No outdoor sports games or practices. Indoor recess. Full water bottles.
Chicago Public Schools sent an email to parents and blitzed them with robocalls Tuesday to outline how the district would deal with an extreme heat watch issued by the National Weather Service for this week.
Temperatures are expected to get close to 100 degrees on Wednesday, with a heat index of 109.
The district said in the letter that all outdoor sports games and practices will be postponed or moved inside on Wednesday and Thursday.
The move comes as districts around the Chicago area are canceling or shifting sports practices and games in response to the heat, ABC7 reports.
The Illinois High School Association, which governs high school athletics across the state, has a heat policy that requires districts to cancel outdoor workouts when temperatures exceed 89.9 degrees and postpone them until temperatures cool off.
On the first day of school Monday, CPS CEO Pedro Martinez said all classrooms have air conditioning, but not all hallways. Many of the district’s aging buildings have had to be retrofitted and do not have strong cooling systems. The district said in the letter that staff will be available this week to fix any broken or malfunctioning air conditioning.
The district also urged students and staff to bring water bottles and keep them filled throughout the day. Officials noted that not every school has bottle fillers, but said students and staff can use sinks and water fountains.
Schools are also being encouraged to turn off the lights and pull down the shades in order to keep rooms cool.
In a statement released late Tuesday, Mayor Brandon Johnson said the district “has spent a lot of time adjusting resources and personnel” to address concerns and make sure buildings are cool enough to work and learn in. He noted that 12,000 water bottles have been donated by the private sector to students and staff.
On Monday, during visits to schools to mark the first day of classes, the mayor fielded several questions about how the looming hot temperatures would impact the district and pointed to his administration’s focus on “climate justice”. He also talked about the fight for air conditioning in classrooms during the 2012 Chicago Teachers Union strike. In 2014, then-Mayor Rahm Emanuel spent $100 million to install window units in classrooms.
Window air conditioners typically last five to 10 years. The district said it has 225 window units on hand if any currently installed in classrooms stop working. Officials could not say how many buildings rely on window units or have central air. Many newer facilities likely have more advanced cooling systems.

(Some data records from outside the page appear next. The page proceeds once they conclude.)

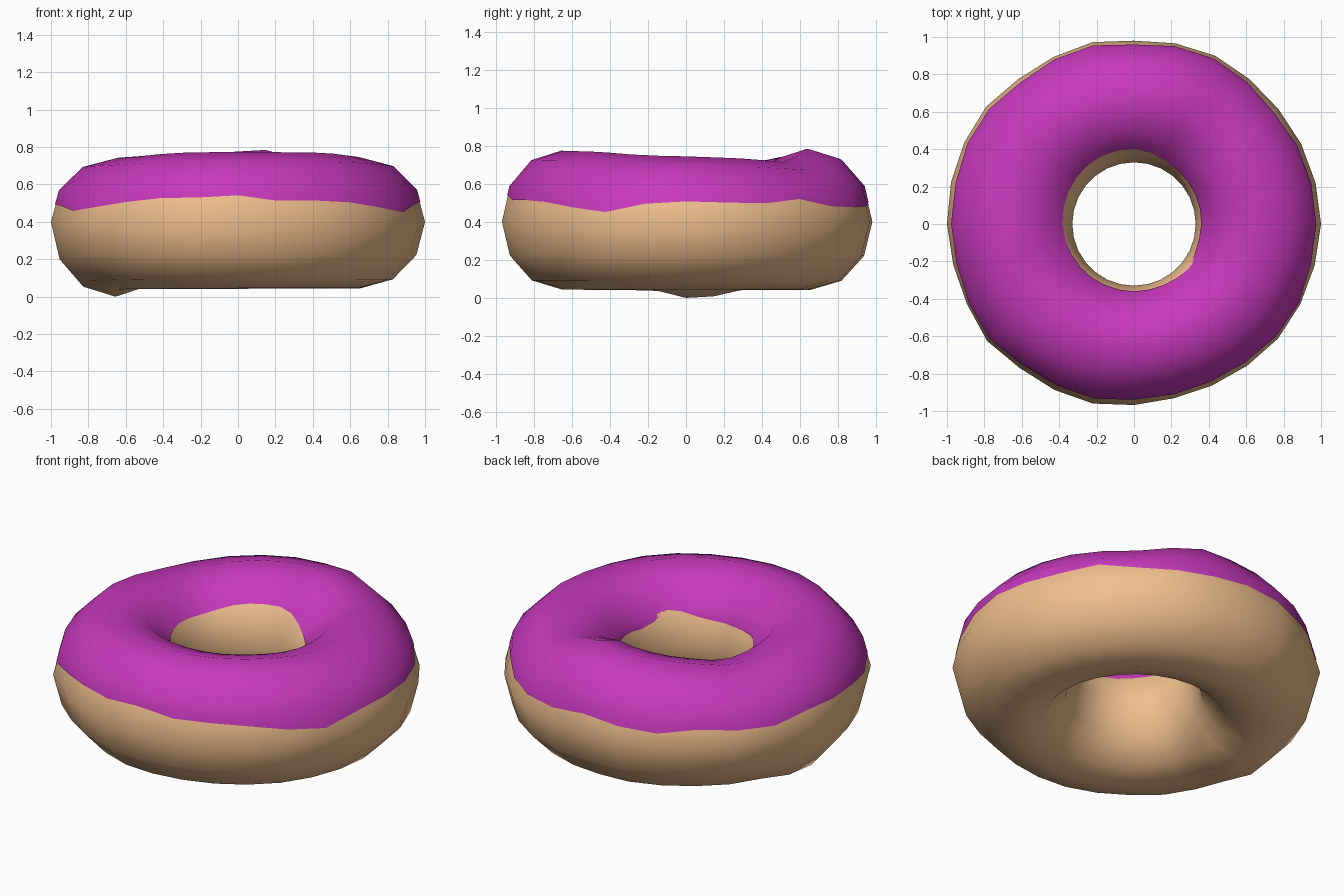
import bpy, bmesh
from math import sin, cos, radians

if "Cube" in bpy.data.objects:
    bpy.data.objects.remove(bpy.data.objects["Cube"])

SEG, SIDES, MID, CORE = 28, 12, 0.40, 0.655

# Hand-shaped irregularities around the ring: angle in degrees -> value
OUTER = {0: 1.0, 43: .985, 66: 1.0, 90: .98, 105: 1.0, 124: .985, 142: 1.01, 180: 1.0,
         201: .985, 218: 1.005, 230: .983, 262: .985, 276: .955, 293: .957, 309: .97,
         324: .987, 341: .987}
TOP = {0: .74, 25: .73, 52: .71, 77: .78, 100: .765, 125: .745, 150: .705, 180: .735,
       215: .745, 240: .765, 270: .77, 315: .765, 340: .745}
BOTTOM = {0: .045, 158: .04, 168: .005, 180: .0, 194: .04, 270: .045}
DRIP = {2: .52, 11: .505, 18: .515, 30: .50, 38: .535, 53: .49, 73: .47, 90: .50, 116: .47,
        129: .50, 155: .48, 167: .51, 193: .49, 206: .46, 219: .48, 225: .53, 233: .50,
        240: .53, 253: .51, 262: .545, 276: .53, 291: .485, 301: .54, 314: .475,
        330: .478, 338: .43, 346: .50, 354: .49}
INNER_EDGE = {0: 157, 45: 152, 90: 142, 120: 142, 180: 147, 210: 150, 250: 157, 290: 157,
              320: 147, 340: 160}


def around(table, deg):
    """Interpolate a table of values round the circle."""
    deg %= 360
    pts = sorted(table.items())
    pts = [(pts[-1][0] - 360, pts[-1][1])] + pts + [(pts[0][0] + 360, pts[0][1])]
    for (a, u), (b, v) in zip(pts, pts[1:]):
        if a <= deg <= b:
            return u + (v - u) * (deg - a) / (b - a)


def section(theta, phi, grow=1.0):
    """Corner of the 12-sided cross-section, as (radius, height)."""
    c, s = cos(radians(phi)), sin(radians(phi))
    out = around(OUTER, theta) - CORE if c > 0 else CORE - .33
    up = around(TOP, theta) - MID if s > 0 else MID - around(BOTTOM, theta)
    return CORE + out * c * grow, MID + up * s * grow


def point(theta, phi, grow=1.0):
    """Point on the faceted ring surface at any section angle."""
    step = 360 / SIDES
    lo = phi // step * step
    f = (phi - lo) / step
    a, b = section(theta, lo, grow), section(theta, lo + step, grow)
    r, z = a[0] + (b[0] - a[0]) * f, a[1] + (b[1] - a[1]) * f
    t = radians(theta)
    return r * cos(t), r * sin(t), z


def ring_mesh(name, color, section_angles, closed, grow):
    bm = bmesh.new()
    loops = []
    for k in range(SEG):
        th = 360 * k / SEG
        loops.append([bm.verts.new(point(th, p, grow)) for p in section_angles(th)])
    n = len(loops[0])
    for k in range(SEG):
        a, b = loops[k], loops[(k + 1) % SEG]
        for j in range(n if closed else n - 1):
            m = (j + 1) % n
            bm.faces.new((a[j], b[j], b[m], a[m]))
    me = bpy.data.meshes.new(name)
    bm.to_mesh(me)
    bm.free()
    me.shade_smooth()
    mat = bpy.data.materials.new(name + "_color")
    mat.diffuse_color = color
    mat.use_nodes = True
    mat.node_tree.nodes["Principled BSDF"].inputs["Base Color"].default_value = mat.diffuse_color
    me.materials.append(mat)
    ob = bpy.data.objects.new(name, me)
    bpy.context.collection.objects.link(ob)
    return ob


def dough_angles(theta):
    return [j * 360 / SIDES for j in range(SIDES)]


def icing_angles(theta):
    start = 30 * (around(DRIP, theta) - MID) / .18
    end = around(INNER_EDGE, theta)
    return [start, 30, 60, 90, 120, min(150, end - 2), end]


# Dough ring
ring_mesh("dough", (.87, .52, .27, 1), dough_angles, True, 1.0)
# Icing skin lying on the upper half
ring_mesh("icing", (.57, .04, .50, 1), icing_angles, False, 1.012)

In a statement, a district spokesperson said improving school buildings is “a District priority.”
Becky Vevea is the bureau chief for Chalkbeat Chicago. Contact Becky at firstname.lastname@example.org.